#### [Collected data entries]

■ ■ ■ ■ ■ ■ ■

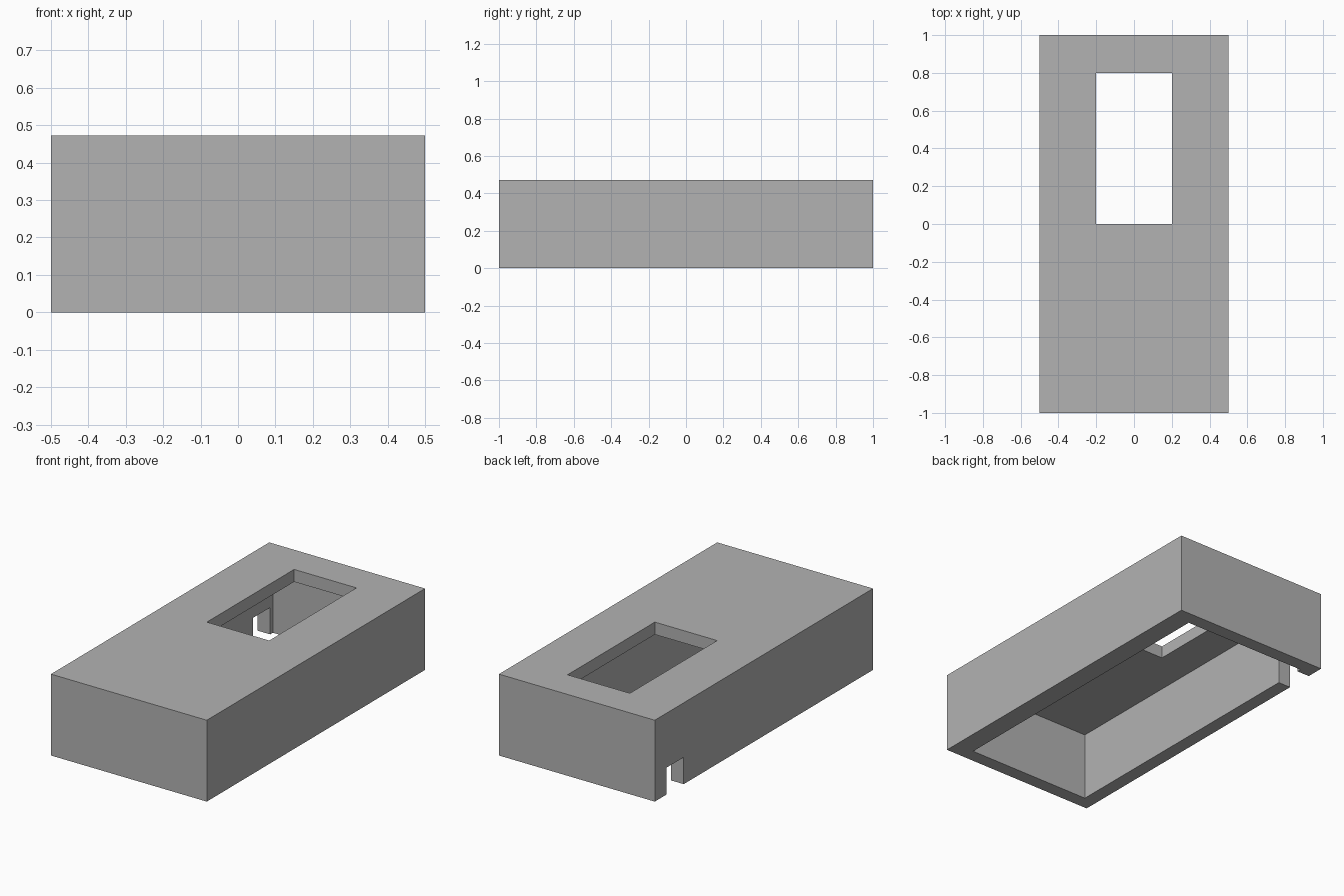
import bpy
import bmesh
from mathutils import Vector

old = bpy.data.objects.get("Cube")
if old:
    bpy.data.objects.remove(old, do_unlink=True)

HEIGHT = 0.472
CAVITY = 0.4    # depth of the hollow underside

grey = bpy.data.materials.new("plain grey")
grey.use_nodes = True
colour = (0.45, 0.45, 0.45, 1)
grey.diffuse_color = colour
grey.node_tree.nodes["Principled BSDF"].inputs["Base Color"].default_value = colour


def box(name, low, high):
    """Axis-aligned box between two corners."""
    low, high = Vector(low), Vector(high)
    bm = bmesh.new()
    bmesh.ops.create_cube(bm, size=1)
    bmesh.ops.scale(bm, vec=high - low, verts=bm.verts)
    bmesh.ops.translate(bm, vec=(low + high) / 2, verts=bm.verts)
    mesh = bpy.data.meshes.new(name)
    bm.to_mesh(mesh)
    bm.free()
    mesh.materials.append(grey)
    obj = bpy.data.objects.new(name, mesh)
    bpy.context.collection.objects.link(obj)
    return obj


def cut(target, cutter):
    """Subtract the cutter, bake the result and remove the cutter."""
    cutter.hide_render = True
    mod = target.modifiers.new("cut", "BOOLEAN")
    mod.operation = "DIFFERENCE"
    mod.solver = "EXACT"
    mod.object = cutter
    bpy.context.view_layer.objects.active = target
    bpy.ops.object.modifier_apply(modifier=mod.name)
    bpy.data.objects.remove(cutter, do_unlink=True)


# Outer shell of the enclosure
case = box("enclosure_cover", (-0.5, -1, 0), (0.5, 1, HEIGHT))

# Hollow underside, with a thicker wall on the left
cut(case, box("cavity_cutter", (-0.42, -0.92, -0.1), (0.38, 0.92, CAVITY)))

# Rectangular window through the top
cut(case, box("window_cutter", (-0.2, 0, 0.3), (0.2, 0.8, 0.6)))

# Cable notch in the right wall near the back
cut(case, box("notch_cutter", (-0.6, 0.735, -0.1), (-0.3, 0.895, 0.156)))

■ ■ ■ ■ ■ ■ ■

#### [Task prompt]
Reproduce every line above containing "objects".

#### [Task result]
old = bpy.data.objects.get("Cube")
    bpy.data.objects.remove(old, do_unlink=True)
    obj = bpy.data.objects.new(name, mesh)
    bpy.context.collection.objects.link(obj)
    bpy.context.view_layer.objects.active = target
    bpy.data.objects.remove(cutter, do_unlink=True)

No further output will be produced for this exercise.